“The horses in the adjacent field started to do the same thing.

“When she tried to get him to walk he reared.

“He reared again, and the pursuer thought that the safest thing to do was to dismount.

“She took her feet out of the stirrups.

“She tried to get off when her feet were on the ground but he reared up and the pursuer fell down the ditch.

“She remembered seeing Macamore coming towards her.

“She inferred that he must have reared again, and tipped over so that he also fell down the ditch.

“His shoulder hit her, and she remembered watching it falling towards her, and that she could not get out of the way.

“She could not think of any other way he could have come to fall that would have caused his shoulder to come down before his back end.

“She then saw Macamore making for the yard at speed, and lay down because she realised she was bleeding and thought she might pass out.”

She was airlifted to Ninewells Hospital with a spinal fracture and head injury.

Arguments over liability

Miss Morrison had been a rider since she was 12, when she joined the Pony Club and took part in competitions.

She was a part-time stable hand at the farm, in exchange for her own horse being stabled there.

During the case, Miss Morrison said on the horse’s first ride in the yard, earlier on the day of the accident, with another rider, he had misbehaved and she should not have been asked to ride him.

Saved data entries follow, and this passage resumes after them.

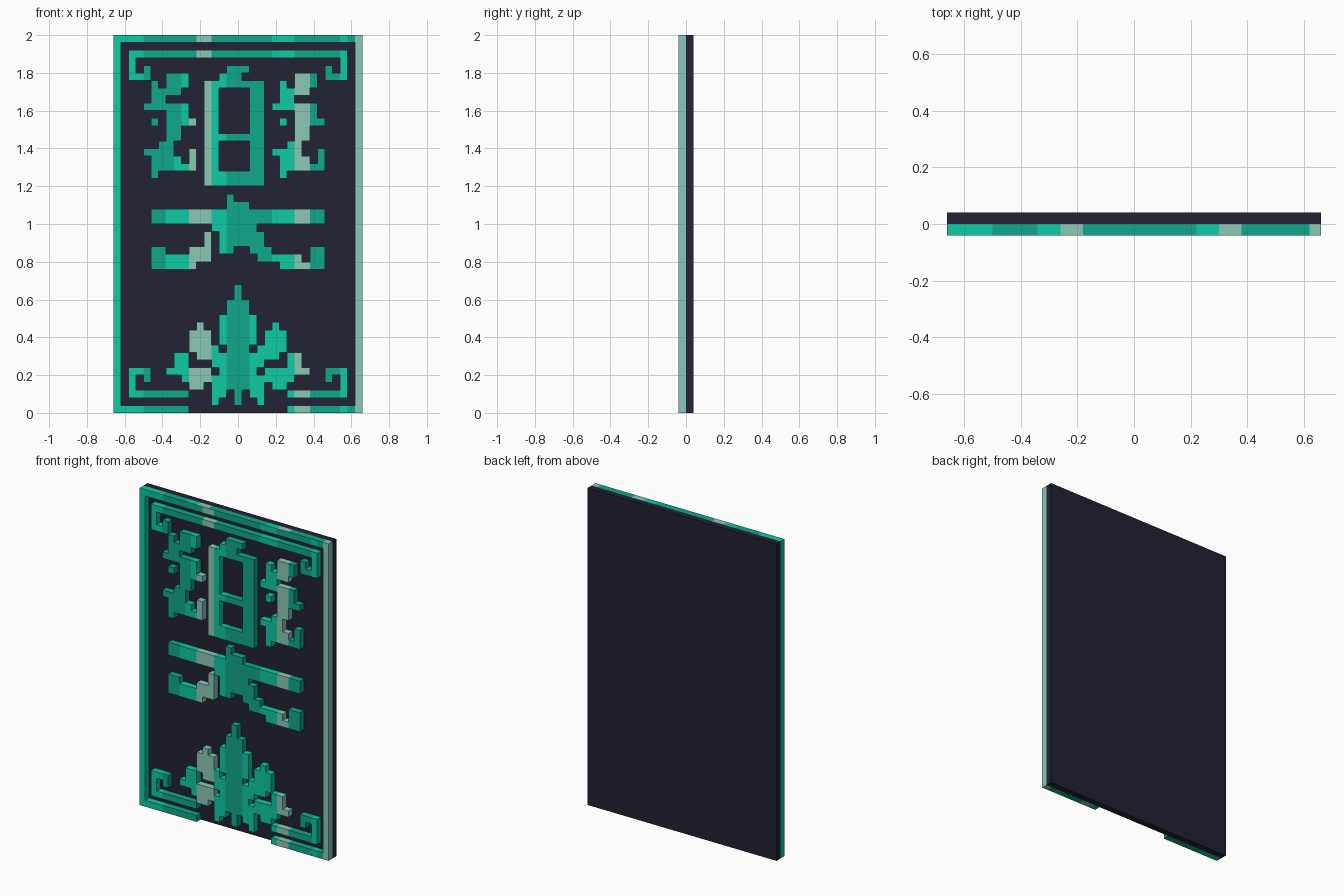
import bpy, bmesh

if "Cube" in bpy.data.objects:
    bpy.data.objects.remove(bpy.data.objects["Cube"])

U = 0.04            # size of one relief tile
COLS, ROWS = 33, 50


def material(name, rgb):
    m = bpy.data.materials.new(name)
    m.diffuse_color = (*rgb, 1)
    m.use_nodes = True
    m.node_tree.nodes["Principled BSDF"].inputs["Base Color"].default_value = m.diffuse_color
    return m


MATS = [material("bright jade", (0.0044, 0.597, 0.376)),
        material("mid jade", (0.0044, 0.392, 0.254)),
        material("pale jade", (0.254, 0.584, 0.468))]
DARK = material("dark navy", (0.016, 0.016, 0.033))
BRIGHT, MID, PALE = 0, 1, 2


def front_colour(c, r):
    """Vertical colour bands, slightly different by height."""
    if c < 4:
        return BRIGHT
    if c < 10:
        first = 7 if r < 30 else 8 if r < 35 else 9
        return BRIGHT if first <= c and 3 < r < 45 else MID
    if c < 13:
        return MID if r > 44 and c == 10 else PALE
    if c < 15:
        return MID if r > 44 else BRIGHT
    if c < 18:
        return MID
    if c < 21:
        return BRIGHT if r < 18 else MID
    if c < 24:
        return BRIGHT
    if c < 26:
        return MID if r > 44 else PALE
    if c == 32:
        return PALE
    return BRIGHT if c == 30 else MID


def top_colour(c):
    """Bands along the upper edge of the border."""
    for end, col in ((4, BRIGHT), (8, MID), (10, BRIGHT), (12, PALE),
                     (22, MID), (24, BRIGHT), (26, PALE), (32, MID)):
        if c < end:
            return col
    return PALE


def rects(*items):
    """Cells covered by (first col, last col, first row, last row)."""
    return {(c, r) for a, b, lo, hi in items
            for c in range(a, b + 1) for r in range(lo, hi + 1)}


def mirrored(cells):
    return cells | {(COLS - 1 - c, r) for c, r in cells}


def shifted(cells, n):
    return {(c + n, r) for c, r in cells}


def relief(name, cells):
    """Raise a set of tiles as one solid with only its outer faces."""
    bm = bmesh.new()
    verts = {}

    def face(points, colour):
        vs = []
        for p in points:
            if p not in verts:
                verts[p] = bm.verts.new((-0.66 + U * p[0], U * (p[1] - 1), U * p[2]))
            vs.append(verts[p])
        bm.faces.new(vs).material_index = colour

    for c, r in sorted(cells):
        col = front_colour(c, r)
        d, t = c + 1, r + 1
        face([(c, 0, r), (d, 0, r), (d, 0, t), (c, 0, t)], col)
        face([(c, 1, r), (c, 1, t), (d, 1, t), (d, 1, r)], col)
        if (c - 1, r) not in cells:
            face([(c, 0, r), (c, 0, t), (c, 1, t), (c, 1, r)], col)
        if (c + 1, r) not in cells:
            face([(d, 0, r), (d, 1, r), (d, 1, t), (d, 0, t)], col)
        if (c, r - 1) not in cells:
            face([(c, 0, r), (c, 1, r), (d, 1, r), (d, 0, r)], col)
        if (c, r + 1) not in cells:
            face([(c, 0, t), (d, 0, t), (d, 1, t), (c, 1, t)],
                 top_colour(c) if t == ROWS else col)
    me = bpy.data.meshes.new(name)
    bm.to_mesh(me)
    bm.free()
    for m in MATS:
        me.materials.append(m)
    ob = bpy.data.objects.new(name, me)
    bpy.context.collection.objects.link(ob)


# backing panel
bpy.ops.mesh.primitive_cube_add(size=1, location=(0, 0.02, 1))
panel = bpy.context.object
panel.name = "backing_panel"
panel.scale = (1.32, 0.04, 2)
panel.data.materials.append(DARK)

# outer border, open at the bottom centre
relief("border", mirrored(rects((0, 0, 0, 49), (0, 16, 49, 49), (0, 9, 0, 0))))

# corner scrolls joined by a rail at the top
relief("top_scrolls", mirrored(rects((2, 16, 47, 47), (2, 2, 44, 47),
                                     (2, 4, 44, 44), (4, 4, 44, 45))))
relief("bottom_scrolls", mirrored(rects((2, 9, 2, 2), (2, 2, 2, 5),
                                        (2, 4, 5, 5), (4, 4, 4, 5))))

# twin curling side ornaments
curl = rects((7, 9, 44, 44), (5, 5, 42, 43), (7, 9, 43, 43), (5, 8, 42, 42),
             (5, 6, 41, 41), (4, 9, 40, 40), (7, 9, 39, 39), (5, 5, 38, 38),
             (7, 10, 38, 38), (7, 8, 36, 37), (6, 7, 35, 35), (4, 7, 34, 34),
             (5, 8, 33, 33), (10, 10, 32, 34), (5, 10, 32, 32), (5, 5, 31, 31))
relief("left_curl", curl)
relief("right_curl", shifted(curl, 17))

# central window ornament with cap
relief("window_ornament", rects((12, 13, 30, 43), (18, 19, 30, 43), (12, 19, 30, 31),
                                (14, 17, 36, 36), (12, 19, 43, 43),
                                (14, 16, 44, 44), (15, 17, 45, 45)))

# middle crossbar with two curling legs
relief("crossbar_ornament", rects((5, 27, 25, 26), (15, 15, 28, 28), (15, 17, 27, 27),
                                  (13, 18, 24, 24), (12, 12, 21, 23), (14, 17, 22, 23),
                                  (14, 15, 21, 21), (18, 19, 21, 23), (10, 11, 21, 21),
                                  (5, 6, 21, 21), (5, 12, 20, 20), (5, 10, 19, 19),
                                  (20, 20, 20, 21), (19, 24, 20, 20), (22, 27, 19, 19),
                                  (26, 27, 20, 21)))

# flower at the base
relief("flower", mirrored(rects((16, 16, 1, 16), (15, 15, 3, 14), (14, 14, 2, 7),
                                (14, 14, 9, 12), (13, 13, 1, 4), (13, 13, 6, 8),
                                (12, 12, 4, 5), (12, 12, 7, 10), (11, 11, 3, 5),
                                (11, 11, 7, 11), (10, 10, 3, 5), (10, 10, 8, 10),
                                (9, 9, 4, 7), (8, 8, 5, 7), (7, 7, 5, 5))))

She said she did not feel in a position to refuse, however.

Experienced rider and eventer Mr Oakden countered that she was capable and had expressed no reservations.

He said he had seen nothing to concern him when Macamore was first ridden , saying the horse was behaving “absolutely fine”.

Lady Carmichael wrote in her judgement: “In cross examination the defender said that his impression was that the pursuer was keen to ride Macamore.

“He would not have asked her to do anything about which she had expressed concern.”

Accident ended nursing career

Miss Morrison spent two weeks in hospital and was reliant on her mother for assistance after returning home.

Miss Morrison claimed her GP had told her the back pain she already suffered would only get worse in her nursing career.

Wearing a back brace, she started her degree but her tutor agreed she should consider switching.

She eventually graduated from Dundee University in geography and environmental science, as well as having part-time jobs.

Although she criticised Mr Oakden as being “defensive” and “impatient in his tone… that at times came close to discourtesy” in giving evidence, Lady Carmichael exonerated him.

She said expert evidence showed there is a risk of misbehaviour in horses which have been contained for a period but Mr Oakden’s judgement that Miss Morrison was capable of handling the horse was “reasonable”.

She wrote: “There is no evidence that the defender should reasonably have anticipated misbehaviour by Macamore of a nature that would have made it unsafe for the pursuer to ride him.”

A finding against Mr Oakden could have seen an award of up to £120,000 in compensation and loss of earnings.